More than 20 companies listed on mainland China’s New Third Board reported zero sales for the first half of this year, ratcheting up pressure on the securities regulator to step up policing of the over-the-counter (OTC) market.
Among the nearly 8,900 firms listed on the National Equities Exchange and Quotations board, 22 firms failed to rake in a single penny of sales in the January to June period, while more than 2,200 startups on the board posted losses.
“It is increasingly important for the regulator to keep a close watch on the OTC market,” said He Yong, a vice president with investment consultancy New Third Board Club. “Companies with growth potential, not ‘shell’ firms are supposed to be traded on the board.”
The New Third Board became a primary listing venue for thousands of start-up firms this year after the China Securities Regulatory Commission (CSRC) scrapped plans to set up a board slated for emerging industries and wanted to ease the initial public offering (IPO) approval procedure.
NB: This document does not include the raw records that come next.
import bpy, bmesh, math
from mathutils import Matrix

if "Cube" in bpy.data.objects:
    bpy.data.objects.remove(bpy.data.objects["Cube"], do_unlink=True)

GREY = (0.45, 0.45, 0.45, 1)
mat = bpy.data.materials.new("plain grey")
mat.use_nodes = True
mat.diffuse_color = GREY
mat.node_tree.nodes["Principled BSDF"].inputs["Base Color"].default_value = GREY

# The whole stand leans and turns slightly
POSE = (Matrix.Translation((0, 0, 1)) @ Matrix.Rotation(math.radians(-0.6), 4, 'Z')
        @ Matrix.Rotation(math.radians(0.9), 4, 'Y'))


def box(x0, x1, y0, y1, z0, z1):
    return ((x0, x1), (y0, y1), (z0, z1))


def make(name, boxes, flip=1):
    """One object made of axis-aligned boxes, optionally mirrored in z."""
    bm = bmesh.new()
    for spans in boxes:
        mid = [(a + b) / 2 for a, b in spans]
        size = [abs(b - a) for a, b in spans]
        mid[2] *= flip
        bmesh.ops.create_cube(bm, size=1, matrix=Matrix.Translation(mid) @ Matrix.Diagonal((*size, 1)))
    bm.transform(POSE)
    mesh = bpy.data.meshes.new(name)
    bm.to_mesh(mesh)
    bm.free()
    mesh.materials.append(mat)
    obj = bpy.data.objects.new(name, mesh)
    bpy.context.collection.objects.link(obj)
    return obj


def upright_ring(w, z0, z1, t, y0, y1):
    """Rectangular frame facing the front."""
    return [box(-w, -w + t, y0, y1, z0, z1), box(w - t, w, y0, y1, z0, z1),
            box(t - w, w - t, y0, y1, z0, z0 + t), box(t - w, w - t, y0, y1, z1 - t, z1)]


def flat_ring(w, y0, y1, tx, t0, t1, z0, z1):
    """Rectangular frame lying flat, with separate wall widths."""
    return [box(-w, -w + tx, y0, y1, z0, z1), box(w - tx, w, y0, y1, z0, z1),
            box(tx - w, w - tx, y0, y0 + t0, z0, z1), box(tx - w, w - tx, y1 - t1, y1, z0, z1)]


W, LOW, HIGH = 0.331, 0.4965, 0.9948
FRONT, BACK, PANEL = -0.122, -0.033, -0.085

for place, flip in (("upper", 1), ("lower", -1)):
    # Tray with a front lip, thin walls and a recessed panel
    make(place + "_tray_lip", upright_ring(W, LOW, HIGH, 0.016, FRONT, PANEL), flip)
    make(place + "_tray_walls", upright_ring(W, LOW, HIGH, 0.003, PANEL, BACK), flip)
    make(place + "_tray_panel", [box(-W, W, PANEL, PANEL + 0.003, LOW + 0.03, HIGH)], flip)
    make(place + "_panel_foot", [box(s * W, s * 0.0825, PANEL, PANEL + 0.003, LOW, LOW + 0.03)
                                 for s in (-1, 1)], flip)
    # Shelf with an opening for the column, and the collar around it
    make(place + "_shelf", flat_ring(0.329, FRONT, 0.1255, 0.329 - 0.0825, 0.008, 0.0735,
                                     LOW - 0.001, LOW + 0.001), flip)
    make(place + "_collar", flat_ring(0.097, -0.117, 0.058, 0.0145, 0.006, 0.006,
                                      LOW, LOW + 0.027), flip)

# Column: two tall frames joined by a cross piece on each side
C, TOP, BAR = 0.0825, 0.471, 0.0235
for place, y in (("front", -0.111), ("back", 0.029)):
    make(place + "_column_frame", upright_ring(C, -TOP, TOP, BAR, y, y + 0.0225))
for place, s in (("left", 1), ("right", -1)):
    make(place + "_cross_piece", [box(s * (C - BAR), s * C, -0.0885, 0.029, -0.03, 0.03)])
In August alone, about 900 firms flocked to the OTC market to earn a listing status.
Early this year, the CSRC put on hold a plan to embark on a registration-based IPO mechanism to shore up investor confidence. Worries about an influx of fresh equity could have further damaged the weak market if the new IPO system was implemented.
Instead, start-ups turned to the OTC market which has a lower threshold for companies seeking to raise funds.
Two sources close to the CSRC said that the regulator hoped to use the New Third Board as a testing ground for the registration-based IPO system, with market forces given full play to decide the worth of the companies.
Under the registration-based system, the regulator would relinquish its responsibilities for assessing the earnings potential of listing applicants while allowing them go public as long as all the documents about company operations were published.
Giving technology start-ups wider access to capital markets was in line with Beijing’s efforts to bolster entrepreneurial spirit as a way of combating the economic slowdown. But the stock market rout in mid-2015 prompted the securities regulator to shelve the plan to reform the IPO system.
Beijing officially launched the New Third Board in 2013, formerly an OTC market for companies delisted from the stock exchanges, to attract technology start-ups.
In May, the CSRC divided the New Third Board into two levels, allocating companies with robust financial performance or a bigger market capitalisation to the higher “innovation level.”
Those listed on the “innovation level” could technically be directly transferred to the Shanghai or Shenzhen stock exchanges.
But calls to tighten oversight on the New Third Board have been increasing amid a flood of new listings on the market. An investment banker who asked not to be identified said she found “numerous” cases of misleading information and even fraud in the balance sheets and listing application documents of clients wanting to list on the board.
Among the 22 companies that reported no sales for the first half, Dalian-based Edgesoft, a computer software developer, said it lost all its business after an outsourcing contract with Japanese clients ended. This is true of a large portion of mainland start-up firms that rely on just a single contract with a major client but still describe themselves as “high-growth” and leading technology firms in the country.
The CSRC has recently forced New Third Board-listed firms to self-examine their earnings, fundraising and taxation, but analysts said it wasn’t enough to ensure the overall health of the market.
“Concrete actions should be taken to regulate the board before it becomes a casino-style market,” said Cao Hua, a director with Tripod Capital. “Those underachieving companies with no solid businesses and intermediaries found to help report fraudulent earnings should be severely punished.”